*** MATERIAL SHOWN

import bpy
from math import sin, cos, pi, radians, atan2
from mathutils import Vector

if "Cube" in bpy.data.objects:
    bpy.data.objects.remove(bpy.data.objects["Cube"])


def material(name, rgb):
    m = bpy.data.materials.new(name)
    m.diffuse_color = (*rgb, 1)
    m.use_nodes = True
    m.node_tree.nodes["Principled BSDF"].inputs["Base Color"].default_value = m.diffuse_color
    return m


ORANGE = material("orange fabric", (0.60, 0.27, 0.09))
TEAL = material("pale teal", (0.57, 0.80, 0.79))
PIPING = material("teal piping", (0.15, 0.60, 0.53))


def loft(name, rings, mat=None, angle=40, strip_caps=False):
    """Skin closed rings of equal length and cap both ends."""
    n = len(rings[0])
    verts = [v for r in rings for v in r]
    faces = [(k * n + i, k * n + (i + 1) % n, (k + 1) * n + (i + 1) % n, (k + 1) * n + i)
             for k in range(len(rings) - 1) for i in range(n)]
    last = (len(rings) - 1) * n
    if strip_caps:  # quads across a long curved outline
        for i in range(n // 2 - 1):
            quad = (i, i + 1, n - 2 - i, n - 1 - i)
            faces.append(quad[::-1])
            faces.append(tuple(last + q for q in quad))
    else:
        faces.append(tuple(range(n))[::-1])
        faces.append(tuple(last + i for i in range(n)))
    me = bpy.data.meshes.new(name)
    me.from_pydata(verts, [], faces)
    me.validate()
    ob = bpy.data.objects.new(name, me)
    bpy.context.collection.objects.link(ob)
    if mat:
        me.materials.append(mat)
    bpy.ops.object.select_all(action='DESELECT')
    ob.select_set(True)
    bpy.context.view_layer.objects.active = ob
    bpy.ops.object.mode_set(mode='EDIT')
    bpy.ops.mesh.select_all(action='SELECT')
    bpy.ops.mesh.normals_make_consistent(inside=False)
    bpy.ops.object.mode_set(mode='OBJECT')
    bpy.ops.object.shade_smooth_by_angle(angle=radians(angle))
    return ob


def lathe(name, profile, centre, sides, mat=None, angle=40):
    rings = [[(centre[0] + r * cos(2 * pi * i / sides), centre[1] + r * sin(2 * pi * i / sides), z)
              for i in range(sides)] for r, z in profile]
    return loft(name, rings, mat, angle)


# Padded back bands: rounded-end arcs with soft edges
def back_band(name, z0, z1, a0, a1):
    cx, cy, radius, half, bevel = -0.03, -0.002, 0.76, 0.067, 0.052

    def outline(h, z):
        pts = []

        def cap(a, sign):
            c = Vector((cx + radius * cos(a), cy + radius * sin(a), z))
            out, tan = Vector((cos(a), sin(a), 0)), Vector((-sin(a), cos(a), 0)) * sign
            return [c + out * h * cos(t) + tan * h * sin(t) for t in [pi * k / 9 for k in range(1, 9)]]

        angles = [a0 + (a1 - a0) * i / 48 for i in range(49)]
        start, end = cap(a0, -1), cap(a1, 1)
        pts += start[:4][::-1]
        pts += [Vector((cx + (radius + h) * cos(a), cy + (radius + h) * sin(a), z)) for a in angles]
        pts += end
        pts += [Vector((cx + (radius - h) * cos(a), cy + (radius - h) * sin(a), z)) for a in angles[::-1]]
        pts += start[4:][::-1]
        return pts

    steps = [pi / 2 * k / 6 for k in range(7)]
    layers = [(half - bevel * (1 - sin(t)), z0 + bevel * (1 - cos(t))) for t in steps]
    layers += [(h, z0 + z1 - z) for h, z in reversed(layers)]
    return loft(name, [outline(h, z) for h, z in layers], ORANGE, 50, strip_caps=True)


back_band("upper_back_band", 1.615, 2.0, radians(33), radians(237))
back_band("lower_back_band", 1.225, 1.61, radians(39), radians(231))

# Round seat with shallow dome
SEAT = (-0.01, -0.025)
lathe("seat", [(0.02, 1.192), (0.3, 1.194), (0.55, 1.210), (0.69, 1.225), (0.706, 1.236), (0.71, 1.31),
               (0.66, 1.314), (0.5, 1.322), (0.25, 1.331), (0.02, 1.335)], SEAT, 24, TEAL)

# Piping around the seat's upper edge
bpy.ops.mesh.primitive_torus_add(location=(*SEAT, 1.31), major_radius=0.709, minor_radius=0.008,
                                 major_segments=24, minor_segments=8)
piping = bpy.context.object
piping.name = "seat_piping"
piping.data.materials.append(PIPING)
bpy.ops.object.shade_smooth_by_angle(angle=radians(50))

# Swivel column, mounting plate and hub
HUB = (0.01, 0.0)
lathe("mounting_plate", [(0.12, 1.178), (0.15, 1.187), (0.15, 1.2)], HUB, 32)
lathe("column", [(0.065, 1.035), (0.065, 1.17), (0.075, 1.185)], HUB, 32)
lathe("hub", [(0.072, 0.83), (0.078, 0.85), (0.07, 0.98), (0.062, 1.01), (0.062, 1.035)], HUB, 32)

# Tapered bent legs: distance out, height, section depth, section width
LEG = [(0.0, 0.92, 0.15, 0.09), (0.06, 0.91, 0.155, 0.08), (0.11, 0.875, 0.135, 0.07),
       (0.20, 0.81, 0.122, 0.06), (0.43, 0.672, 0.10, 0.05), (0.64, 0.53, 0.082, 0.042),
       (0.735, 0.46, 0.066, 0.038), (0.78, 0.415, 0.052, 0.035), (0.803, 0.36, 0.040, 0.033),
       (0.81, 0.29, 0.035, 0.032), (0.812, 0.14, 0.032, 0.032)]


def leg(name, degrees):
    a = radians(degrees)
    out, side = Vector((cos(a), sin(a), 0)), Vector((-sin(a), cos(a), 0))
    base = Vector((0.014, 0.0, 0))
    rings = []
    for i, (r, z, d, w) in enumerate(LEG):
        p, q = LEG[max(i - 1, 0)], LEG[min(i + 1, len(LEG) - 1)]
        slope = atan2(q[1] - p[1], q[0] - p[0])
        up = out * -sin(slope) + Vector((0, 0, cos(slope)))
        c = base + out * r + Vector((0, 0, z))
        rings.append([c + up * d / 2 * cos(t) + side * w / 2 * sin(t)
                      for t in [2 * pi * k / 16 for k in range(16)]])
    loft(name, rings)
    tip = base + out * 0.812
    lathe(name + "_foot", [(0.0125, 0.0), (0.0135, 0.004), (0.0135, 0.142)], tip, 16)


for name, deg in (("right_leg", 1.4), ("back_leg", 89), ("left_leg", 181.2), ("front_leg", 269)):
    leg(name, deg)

******

**WORK TASK**
Take the stretch of lines above from the one containing "for t in [2" through the one containing "for name, deg" and repeat it exactly, adding no other line.

**EXERCISE OUTPUT**
                      for t in [2 * pi * k / 16 for k in range(16)]])
    loft(name, rings)
    tip = base + out * 0.812
    lathe(name + "_foot", [(0.0125, 0.0), (0.0135, 0.004), (0.0135, 0.142)], tip, 16)


for name, deg in (("right_leg", 1.4), ("back_leg", 89), ("left_leg", 181.2), ("front_leg", 269)):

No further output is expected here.